If your employer offers a stipend through PeopleKeep, your benefit will work similarly to an HRA. When you incur an eligible medical expense and submit proof of purchase, your employer will reimburse you on your paycheck.
If you’re feeling sick or have a health concern, you can get medical care with a telemedicine appointment at the click of a button. Virtual appointments don’t remove the necessity of in-office doctor visits. Still, they certainly make receiving medical services for certain types of care more accessible and faster for millions of Americans.
If your employer is offering you an HRA or health stipend, you can get significant savings on a wide variety of healthcare expenses, including telemedicine appointments, all tax-free. With these two benefits, getting reimbursed for expert medical counseling and care from the comfort of your home is easy, giving you more flexibility and peace of mind.
This article was originally published on October 27, 2021. It was last updated on February 21, 2024.
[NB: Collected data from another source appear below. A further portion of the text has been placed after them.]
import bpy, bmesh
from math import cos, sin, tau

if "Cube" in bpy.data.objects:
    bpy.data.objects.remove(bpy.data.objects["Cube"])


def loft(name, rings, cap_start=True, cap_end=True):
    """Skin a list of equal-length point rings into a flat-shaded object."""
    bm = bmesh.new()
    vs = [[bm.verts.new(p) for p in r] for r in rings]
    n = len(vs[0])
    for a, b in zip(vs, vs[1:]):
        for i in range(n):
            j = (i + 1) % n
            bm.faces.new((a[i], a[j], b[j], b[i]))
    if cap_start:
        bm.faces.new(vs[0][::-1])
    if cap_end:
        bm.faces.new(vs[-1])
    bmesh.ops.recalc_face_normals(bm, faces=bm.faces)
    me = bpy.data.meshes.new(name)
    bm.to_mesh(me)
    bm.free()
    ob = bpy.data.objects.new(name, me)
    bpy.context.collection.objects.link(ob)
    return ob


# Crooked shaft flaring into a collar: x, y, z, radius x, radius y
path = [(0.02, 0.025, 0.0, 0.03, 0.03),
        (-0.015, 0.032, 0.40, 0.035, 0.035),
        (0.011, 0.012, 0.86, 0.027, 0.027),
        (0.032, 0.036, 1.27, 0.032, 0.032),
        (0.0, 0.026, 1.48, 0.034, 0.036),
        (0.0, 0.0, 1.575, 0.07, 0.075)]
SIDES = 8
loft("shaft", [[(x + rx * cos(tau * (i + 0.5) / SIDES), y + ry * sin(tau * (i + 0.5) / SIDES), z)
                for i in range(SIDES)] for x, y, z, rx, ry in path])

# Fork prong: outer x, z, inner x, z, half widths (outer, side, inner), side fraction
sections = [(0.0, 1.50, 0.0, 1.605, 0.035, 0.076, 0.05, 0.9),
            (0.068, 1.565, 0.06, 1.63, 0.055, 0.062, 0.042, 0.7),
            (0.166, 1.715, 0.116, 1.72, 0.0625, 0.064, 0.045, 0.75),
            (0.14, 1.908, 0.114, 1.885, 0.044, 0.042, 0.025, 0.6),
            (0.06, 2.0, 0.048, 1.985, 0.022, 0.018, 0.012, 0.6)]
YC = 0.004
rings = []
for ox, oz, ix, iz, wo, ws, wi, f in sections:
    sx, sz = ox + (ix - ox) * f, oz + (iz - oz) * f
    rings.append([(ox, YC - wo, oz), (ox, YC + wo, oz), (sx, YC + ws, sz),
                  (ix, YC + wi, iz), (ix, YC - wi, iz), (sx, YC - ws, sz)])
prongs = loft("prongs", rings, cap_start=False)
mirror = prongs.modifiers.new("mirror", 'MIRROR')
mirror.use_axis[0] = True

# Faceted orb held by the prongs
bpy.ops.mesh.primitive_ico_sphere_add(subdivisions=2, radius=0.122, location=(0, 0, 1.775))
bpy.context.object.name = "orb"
Elizabeth Walker is a content marketing specialist at PeopleKeep. She has worked for the company since April 2021. Elizabeth has been a writer for more than 20 years and has written several poems and short stories, in addition to publishing two children’s books in 2019 and 2021. Her background as a musician and love of the arts continues to inspire her writing and strengthens her ability to be creative.